:: PROBLEM STATEMENT ::
If a record holds a picture, drop the picture and copy everything else exactly.

:: DATASET EXTRACT ::
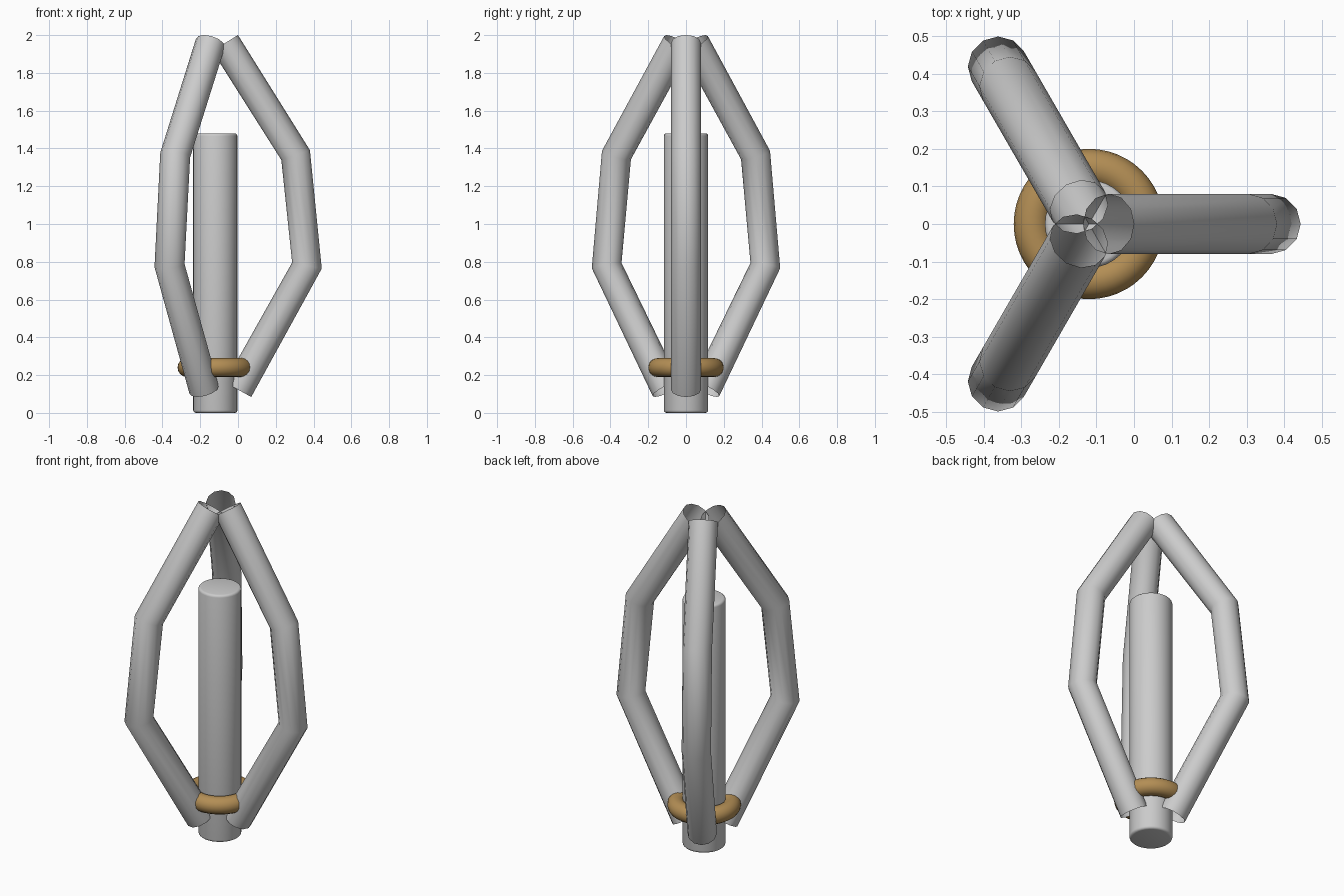
import bpy
from math import cos, sin, pi

if "Cube" in bpy.data.objects:
    bpy.data.objects.remove(bpy.data.objects["Cube"])

AXIS_X = -0.12  # shared vertical axis of the whole model

# central shaft with softened rims
bpy.ops.mesh.primitive_cylinder_add(vertices=32, radius=0.117, depth=1.48,
                                    location=(AXIS_X, 0, 0.74))
shaft = bpy.context.object
shaft.name = "shaft"
bevel = shaft.modifiers.new("rim", 'BEVEL')
bevel.width = 0.014
bevel.segments = 3
bevel.limit_method = 'ANGLE'
bpy.ops.object.modifier_apply(modifier="rim")
bpy.ops.object.shade_smooth_by_angle(angle=0.6)

# brass collar
bpy.ops.mesh.primitive_torus_add(major_radius=0.15, minor_radius=0.05,
                                 major_segments=48, minor_segments=16,
                                 location=(AXIS_X, 0, 0.24))
collar = bpy.context.object
collar.name = "collar"
bpy.ops.object.shade_smooth()
brass = bpy.data.materials.new("brass")
brass.diffuse_color = (0.45, 0.27, 0.09, 1)
brass.use_nodes = True
brass.node_tree.nodes["Principled BSDF"].inputs["Base Color"].default_value = brass.diffuse_color
collar.data.materials.append(brass)


# bent open tube swept along a (radius, height) path
def prong(name, path, angle):
    curve = bpy.data.curves.new(name, 'CURVE')
    curve.dimensions = '3D'
    curve.bevel_depth = 0.08
    curve.bevel_resolution = 4
    spline = curve.splines.new('POLY')
    spline.points.add(len(path) - 1)
    for point, (r, z) in zip(spline.points, path):
        point.co = (r * cos(angle), r * sin(angle), z, 1)
    obj = bpy.data.objects.new(name, curve)
    obj.location.x = AXIS_X
    bpy.context.collection.objects.link(obj)
    bpy.ops.object.select_all(action='DESELECT')
    obj.select_set(True)
    bpy.context.view_layer.objects.active = obj
    bpy.ops.object.convert(target='MESH')
    bpy.ops.object.shade_smooth()


# three prongs around the shaft
PATH = [(0.12, 0.123), (0.485, 0.78), (0.425, 1.365), (0.052, 1.958)]
for i in range(3):
    prong(f"prong_{i + 1}", PATH, i * 2 * pi / 3)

:: OUTPUT OF THE TASK ::
import bpy
from math import cos, sin, pi

if "Cube" in bpy.data.objects:
    bpy.data.objects.remove(bpy.data.objects["Cube"])

AXIS_X = -0.12  # shared vertical axis of the whole model

# central shaft with softened rims
bpy.ops.mesh.primitive_cylinder_add(vertices=32, radius=0.117, depth=1.48,
                                    location=(AXIS_X, 0, 0.74))
shaft = bpy.context.object
shaft.name = "shaft"
bevel = shaft.modifiers.new("rim", 'BEVEL')
bevel.width = 0.014
bevel.segments = 3
bevel.limit_method = 'ANGLE'
bpy.ops.object.modifier_apply(modifier="rim")
bpy.ops.object.shade_smooth_by_angle(angle=0.6)

# brass collar
bpy.ops.mesh.primitive_torus_add(major_radius=0.15, minor_radius=0.05,
                                 major_segments=48, minor_segments=16,
                                 location=(AXIS_X, 0, 0.24))
collar = bpy.context.object
collar.name = "collar"
bpy.ops.object.shade_smooth()
brass = bpy.data.materials.new("brass")
brass.diffuse_color = (0.45, 0.27, 0.09, 1)
brass.use_nodes = True
brass.node_tree.nodes["Principled BSDF"].inputs["Base Color"].default_value = brass.diffuse_color
collar.data.materials.append(brass)


# bent open tube swept along a (radius, height) path
def prong(name, path, angle):
    curve = bpy.data.curves.new(name, 'CURVE')
    curve.dimensions = '3D'
    curve.bevel_depth = 0.08
    curve.bevel_resolution = 4
    spline = curve.splines.new('POLY')
    spline.points.add(len(path) - 1)
    for point, (r, z) in zip(spline.points, path):
        point.co = (r * cos(angle), r * sin(angle), z, 1)
    obj = bpy.data.objects.new(name, curve)
    obj.location.x = AXIS_X
    bpy.context.collection.objects.link(obj)
    bpy.ops.object.select_all(action='DESELECT')
    obj.select_set(True)
    bpy.context.view_layer.objects.active = obj
    bpy.ops.object.convert(target='MESH')
    bpy.ops.object.shade_smooth()


# three prongs around the shaft
PATH = [(0.12, 0.123), (0.485, 0.78), (0.425, 1.365), (0.052, 1.958)]
for i in range(3):
    prong(f"prong_{i + 1}", PATH, i * 2 * pi / 3)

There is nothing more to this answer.